DATA UNDER STUDY Block Start

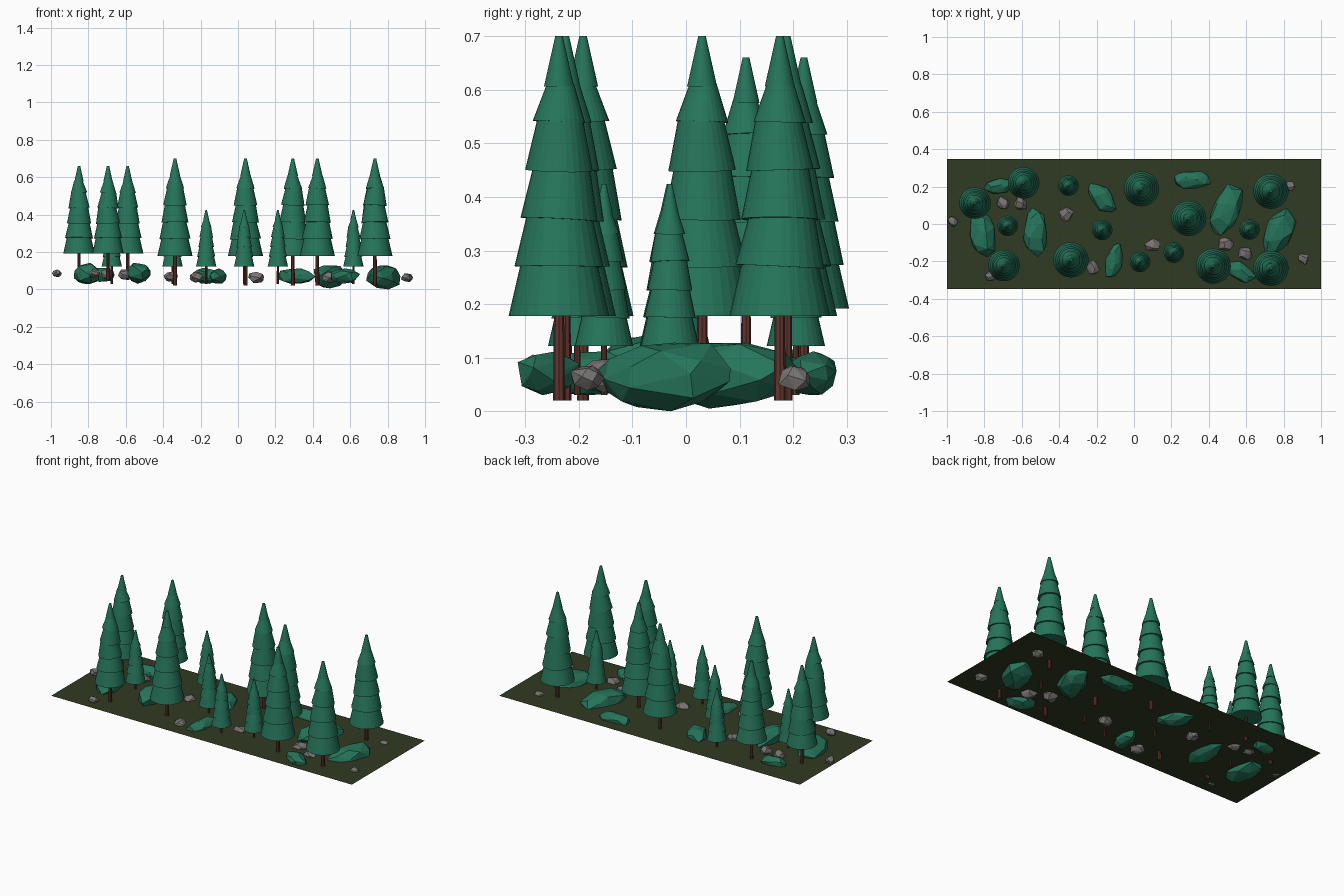
import bpy, bmesh, math, random
from mathutils import Matrix, Vector

if "Cube" in bpy.data.objects:
    bpy.data.objects.remove(bpy.data.objects["Cube"])

random.seed(7)


def material(name, rgb):
    m = bpy.data.materials.new(name)
    m.diffuse_color = (*rgb, 1)
    m.use_nodes = True
    m.node_tree.nodes["Principled BSDF"].inputs["Base Color"].default_value = m.diffuse_color
    return m


GREEN = material("pine green", (0.019, 0.178, 0.102))
BARK = material("bark brown", (0.120, 0.036, 0.026))
STONE = material("stone grey", (0.190, 0.172, 0.172))
GRASS = material("dark moss", (0.030, 0.043, 0.016))


def finish(bm, name, mat):
    bmesh.ops.recalc_face_normals(bm, faces=bm.faces)
    me = bpy.data.meshes.new(name)
    bm.to_mesh(me)
    bm.free()
    me.materials.append(mat)
    ob = bpy.data.objects.new(name, me)
    bpy.context.collection.objects.link(ob)
    return ob


def cone(bm, base, r1, r2, h, sides, tilt=0.0):
    """Capped cone standing on base, leaned slightly in a random direction."""
    a = random.uniform(0, math.tau)
    lean = Matrix.Rotation(tilt, 4, Vector((math.cos(a), math.sin(a), 0)))
    mat = Matrix.Translation(base) @ lean @ Matrix.Translation((0, 0, h / 2))
    bmesh.ops.create_cone(bm, cap_ends=True, segments=sides, radius1=r1,
                          radius2=r2, depth=h, matrix=mat)


# Tiers of a full-size tree: bottom z, bottom radius, top z, top radius
TIERS = [(0.158, 0.094, 0.262, 0.070), (0.250, 0.083, 0.350, 0.060),
         (0.338, 0.072, 0.440, 0.052), (0.430, 0.063, 0.528, 0.042),
         (0.520, 0.049, 0.592, 0.025), (0.586, 0.028, 0.680, 0.007)]


def tree(name, x, y, z, s):
    bm = bmesh.new()
    for i, (z0, r0, z1, r1) in enumerate(TIERS):
        tilt = 0 if i in (0, 5) else math.radians(random.uniform(1, 4))
        cone(bm, Vector((x, y, z + z0 * s)), r0 * s, r1 * s, (z1 - z0) * s, 28, tilt)
    finish(bm, name + "_foliage", GREEN)
    bm = bmesh.new()
    cone(bm, Vector((x, y, z)), 0.011 * s, 0.009 * s, 0.24 * s, 8)
    finish(bm, name + "_trunk", BARK)


def boulder(name, mat, center, half, angle, count):
    """Faceted lump: hull of jittered points, fitted to the half sizes."""
    pts = []
    turn = random.uniform(0, math.tau)
    for i in range(count):
        h = 1 - 2 * (i + 0.5) / count
        a = i * 2.39996 + turn + random.uniform(-0.3, 0.3)
        r = math.sqrt(1 - h * h)
        pts.append(Vector((r * math.cos(a), r * math.sin(a), h)) * random.uniform(0.88, 1.1))
    lo = [min(p[k] for p in pts) for k in range(3)]
    hi = [max(p[k] for p in pts) for k in range(3)]
    rot = Matrix.Rotation(math.radians(angle), 3, 'Z')
    bm = bmesh.new()
    for p in pts:
        q = Vector([(2 * (p[k] - lo[k]) / (hi[k] - lo[k]) - 1) * half[k] for k in range(3)])
        bm.verts.new(rot @ q + Vector(center))
    bmesh.ops.convex_hull(bm, input=bm.verts)
    loose = [v for v in bm.verts if not v.link_faces]
    bmesh.ops.delete(bm, geom=loose, context='VERTS')
    finish(bm, name, mat)


# Ground sheet
bm = bmesh.new()
bm.faces.new([bm.verts.new(p) for p in ((-1, -0.347, 0.072), (1, -0.347, 0.072),
                                        (1, 0.347, 0.072), (-1, 0.347, 0.072))])
finish(bm, "ground_sheet", GRASS)

# Tall, medium and small trees
tall = [(-0.337, -0.192), (0.040, 0.188), (0.293, 0.030), (0.424, -0.225),
        (0.732, 0.175), (0.732, -0.237)]
medium = [(-0.850, 0.112), (-0.590, 0.220), (-0.695, -0.222)]
small = [(-0.350, 0.205), (-0.675, -0.010), (-0.170, -0.032), (0.033, -0.203),
         (0.213, -0.153), (0.617, -0.030)]
for label, spots, z, s in (("tall_tree", tall, 0.02, 1.0),
                           ("medium_tree", medium, 0.05, 0.897),
                           ("small_tree", small, 0.03, 0.58)):
    for i, (x, y) in enumerate(spots):
        tree(f"{label}_{i + 1}", x, y, z, s)

# Bushes: x, y, bottom z, top z, half length, half width, angle
bushes = [(-0.81, -0.060, 0.03, 0.142, 0.118, 0.066, 95),
          (-0.53, -0.045, 0.03, 0.142, 0.131, 0.063, 92),
          (-0.17, 0.140, 0.03, 0.115, 0.100, 0.055, -50),
          (-0.107, -0.197, 0.03, 0.112, 0.095, 0.046, 78),
          (0.313, 0.235, 0.03, 0.112, 0.100, 0.046, 0),
          (0.492, 0.073, 0.005, 0.128, 0.136, 0.072, 67),
          (0.772, -0.045, 0.0, 0.128, 0.136, 0.076, 66),
          (0.575, -0.257, 0.03, 0.112, 0.082, 0.046, -28),
          (-0.73, 0.203, 0.04, 0.115, 0.072, 0.040, 5)]
for i, (x, y, z0, z1, a, b, ang) in enumerate(bushes):
    boulder(f"bush_{i + 1}", GREEN, (x, y, (z0 + z1) / 2), (a, b, (z1 - z0) / 2), ang, 26)

# Stones: x, y, z, radius
stones = [(-0.970, 0.015, 0.085, 0.026), (-0.700, 0.110, 0.080, 0.032),
          (-0.608, 0.110, 0.080, 0.036), (-0.365, 0.052, 0.067, 0.036),
          (-0.222, -0.232, 0.065, 0.037), (-0.767, -0.277, 0.085, 0.027),
          (0.097, -0.115, 0.064, 0.038), (0.492, -0.110, 0.066, 0.039),
          (0.595, -0.155, 0.066, 0.040), (0.903, -0.183, 0.062, 0.030),
          (0.832, 0.203, 0.062, 0.030)]
for i, (x, y, z, r) in enumerate(stones):
    boulder(f"stone_{i + 1}", STONE, (x, y, z), (r * 1.1, r * 0.95, r * 0.78),
            random.uniform(0, 360), 16)
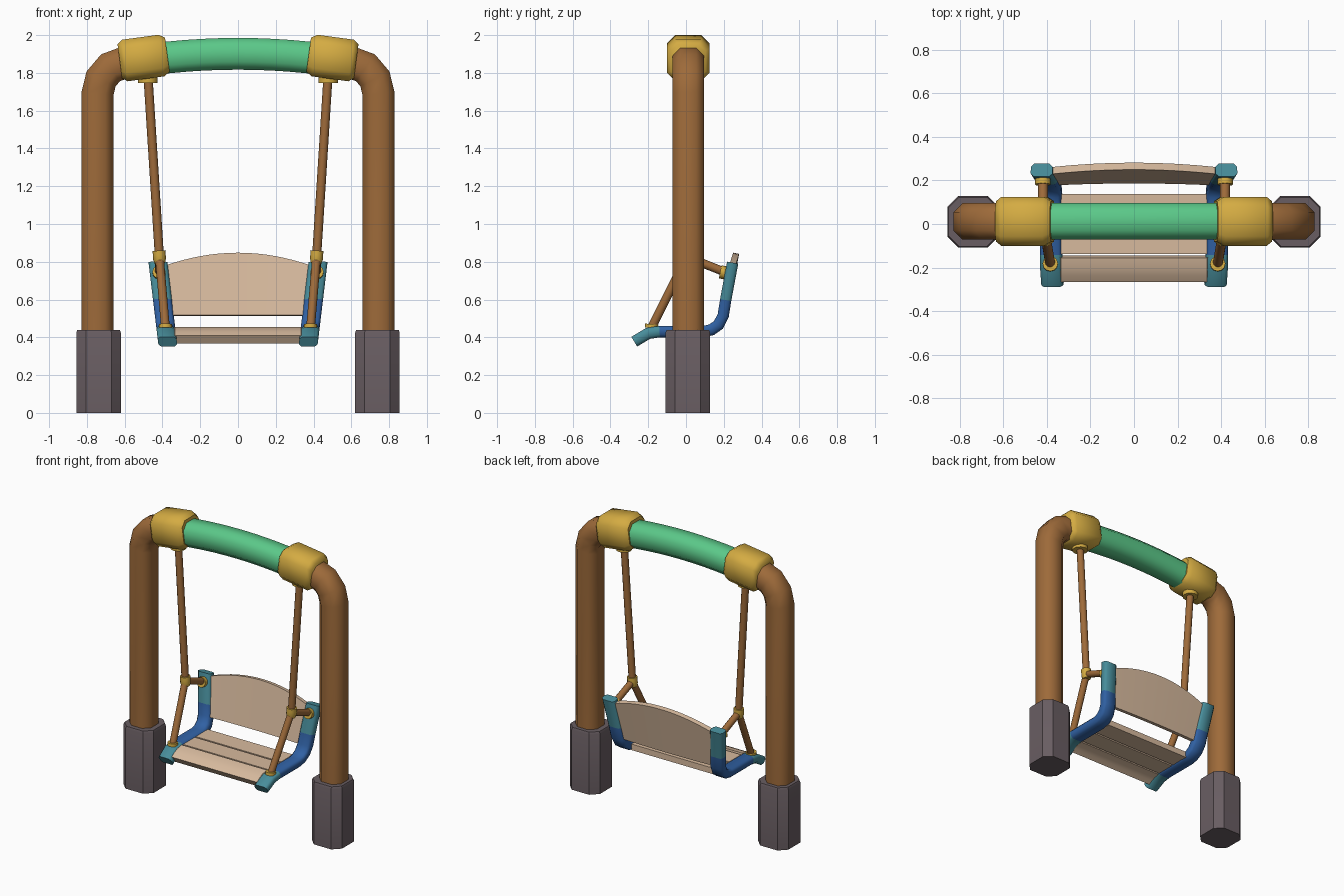
import bpy, bmesh, math
from mathutils import Vector

if "Cube" in bpy.data.objects:
    bpy.data.objects.remove(bpy.data.objects["Cube"])


def mat(name, c):
    m = bpy.data.materials.new(name)
    m.diffuse_color = (*c, 1)
    m.use_nodes = True
    m.node_tree.nodes["Principled BSDF"].inputs["Base Color"].default_value = m.diffuse_color
    return m


WOOD = mat("brown wood", (0.34, 0.145, 0.042))
GOLD = mat("gold", (0.66, 0.41, 0.055))
GREEN = mat("green", (0.105, 0.58, 0.25))
STONE = mat("purple grey", (0.14, 0.11, 0.122))
TEAL = mat("teal", (0.065, 0.27, 0.33))
BLUE = mat("blue", (0.03, 0.12, 0.37))
TAN = mat("tan", (0.68, 0.49, 0.34))
YC = 0.012  # depth centre of the arch


def loft(name, rings, mats, rule=None, angle=50):
    """Skin a list of point rings, cap the ends."""
    bm = bmesh.new()
    vs = [[bm.verts.new(p) for p in r] for r in rings]
    n = len(vs[0])
    for a, b in zip(vs, vs[1:]):
        for i in range(n):
            bm.faces.new((a[i], a[(i + 1) % n], b[(i + 1) % n], b[i]))
    bm.faces.new(vs[0])
    bm.faces.new(vs[-1])
    bmesh.ops.recalc_face_normals(bm, faces=bm.faces)
    if rule:
        for f in bm.faces:
            f.material_index = rule(f.calc_center_median())
    me = bpy.data.meshes.new(name)
    bm.to_mesh(me)
    bm.free()
    for m in mats:
        me.materials.append(m)
    ob = bpy.data.objects.new(name, me)
    bpy.context.collection.objects.link(ob)
    bpy.ops.object.select_all(action='DESELECT')
    ob.select_set(True)
    bpy.context.view_layer.objects.active = ob
    bpy.ops.object.shade_smooth_by_angle(angle=math.radians(angle))
    return ob


def octagon(a, b, c):
    """Chamfered rectangle, half sizes a and b, chamfer c."""
    return [(a, b - c), (a - c, b), (c - a, b), (-a, b - c),
            (-a, c - b), (c - a, -b), (a - c, -b), (a, c - b)]


def circle(r, n=12):
    return [(r * math.cos(2 * math.pi * i / n), r * math.sin(2 * math.pi * i / n)) for i in range(n)]


def sweep(path, section, side, scales=None, shape=lambda p: p):
    """Rings of a section along a path lying in the plane normal to side, mitred."""
    pts = [Vector(p) for p in path]
    side = Vector(side)
    rings = []
    for i, p in enumerate(pts):
        d0 = (p - pts[i - 1]).normalized() if i else None
        d1 = (pts[i + 1] - p).normalized() if i < len(pts) - 1 else None
        d = ((d0 or d1) + (d1 or d0)).normalized()
        nrm = side.cross(d).normalized()
        sd = d.cross(nrm).normalized()
        k = 1 / max(0.5, d.dot(d1 or d0))
        s = scales[i] if scales else 1
        rings.append([shape(p + nrm * (u * s * k) + sd * (v * s)) for u, v in section])
    return rings


def rod(name, a, b, r, m, scales=None, n=12):
    a, b = Vector(a), Vector(b)
    k = len(scales) if scales else 2
    path = [a.lerp(b, i / (k - 1)) for i in range(k)]
    side = (0, 1, 0) if abs((b - a).normalized().y) < 0.9 else (1, 0, 0)
    return loft(name, sweep(path, circle(r, n), side, scales), [m])


# Frame side profile (y, z) and its outward lean
FRAME = [(-.274, .377), (-.2, .421), (-.14, .43), (.09, .43), (.135, .44), (.172, .466),
         (.197, .515), (.21, .597), (.247, .795)]


def lean(z):
    return 0.381 + 0.12 * (z - 0.44)


def arch_z(x):
    return 1.901 - 0.14 * x * x


for s, tag in ((-1, "left"), (1, "right")):
    # Footing block
    base = [(s * .738, YC - .002, z) for z in (0, .425, .44)]
    loft(tag + "_footing", sweep(base, octagon(.118, .118, .05), (0, 1, 0), (1, 1, .95)), [STONE], angle=40)
    # Post with bent top
    post = [(.744, .3), (.744, 1.69), (.725, 1.768), (.675, 1.827), (.6, 1.855), (.48, 1.873)]
    loft(tag + "_post", sweep([(s * x, YC, z) for x, z in post],
                              octagon(.084, .084, .042), (0, 1, 0)), [WOOD])
    # Gold collar on the arch
    t = Vector((-s, 0, .135)).normalized()
    c = Vector((s * .5, YC, 1.879))
    loft(tag + "_collar", sweep([c + t * o for o in (-.127, -.1, .095, .127)],
                                octagon(.111, .113, .045), (0, 1, 0), (.82, 1, 1, .82)), [GOLD])
    # Hanger rod, its top flange and the forked joint
    joint = Vector((s * .416, .005, .825))
    top = Vector((s * .477, YC, 1.76))
    rod(tag + "_hanger", joint, top + Vector((0, 0, .03)), .024, WOOD)
    rod(tag + "_hanger_flange", top - Vector((0, 0, .014)), top + Vector((0, 0, .03)), .052, GOLD)
    up = (top - joint).normalized()
    rod(tag + "_joint", joint - up * .034, joint + up * .034, .034, GOLD, (.8, 1, 1, 1))
    # Struts to the seat front and the backrest, with gold end rings
    for part, end, axis in (("front", (s * .384, -.183, .45), (0, 0.08, 1)),
                            ("back", (s * .418, .225, .738), (0, -1, .2))):
        end = Vector(end)
        axis = Vector(axis).normalized()
        rod(f"{tag}_{part}_strut", joint, end, .023, WOOD)
        rod(f"{tag}_{part}_ring", end, end + axis * (.02 if part == "front" else .045), .035, GOLD)
    # Bent side frame: blue middle, teal ends
    loft(tag + "_seat_side",
         sweep([(0, y, z) for y, z in FRAME], octagon(.03, .05, .014), (1, 0, 0),
               shape=lambda p: Vector((s * (p.x + lean(p.z)), p.y, p.z))),
         [BLUE, TEAL], lambda p: int(p.y < -.14 or p.z > .597))

# Green arched beam
xs = [-.46 + .92 * i / 10 for i in range(11)]
loft("beam", sweep([(x, YC, arch_z(x)) for x in xs], octagon(.084, .084, .042), (0, 1, 0)), [GREEN])


# Seat slats
def slat(name, path, h):
    loft(name, sweep([(0, y, z) for y, z in path], octagon(h, .34, .006), (1, 0, 0)), [TAN], angle=35)


slat("front_slat", [(-.252, .389), (-.225, .407), (-.195, .421), (-.15, .43)], .025)
slat("middle_slat", [(-.138, .43), (-.006, .43)], .021)
slat("rear_slat", [(.006, .43), (.137, .432)], .021)

# Backrest with arched top, slightly bowed
rings = []
for i in range(17):
    u = -1 + i / 8
    b = 1 - u * u
    z = .78 + .068 * b
    y0, y1 = .192 + .008 * b, .192 + .19 * (z - .515) + .008 * b
    rings.append([(u * .35, y0 - .014, .518), (u * .385, y1 - .014, z),
                  (u * .385, y1 + .018, z - .006), (u * .35, y0 + .018, .512)])
loft("backrest", rings, [TAN], angle=35)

DATA UNDER STUDY Block End

> [DIRECTIONS FOR THIS TASK]: If a line in the entries includes the word "materials", copy that line out.

> [WRITTEN RESPONSE]:
    m = bpy.data.materials.new(name)
    me.materials.append(mat)
    m = bpy.data.materials.new(name)
        me.materials.append(m)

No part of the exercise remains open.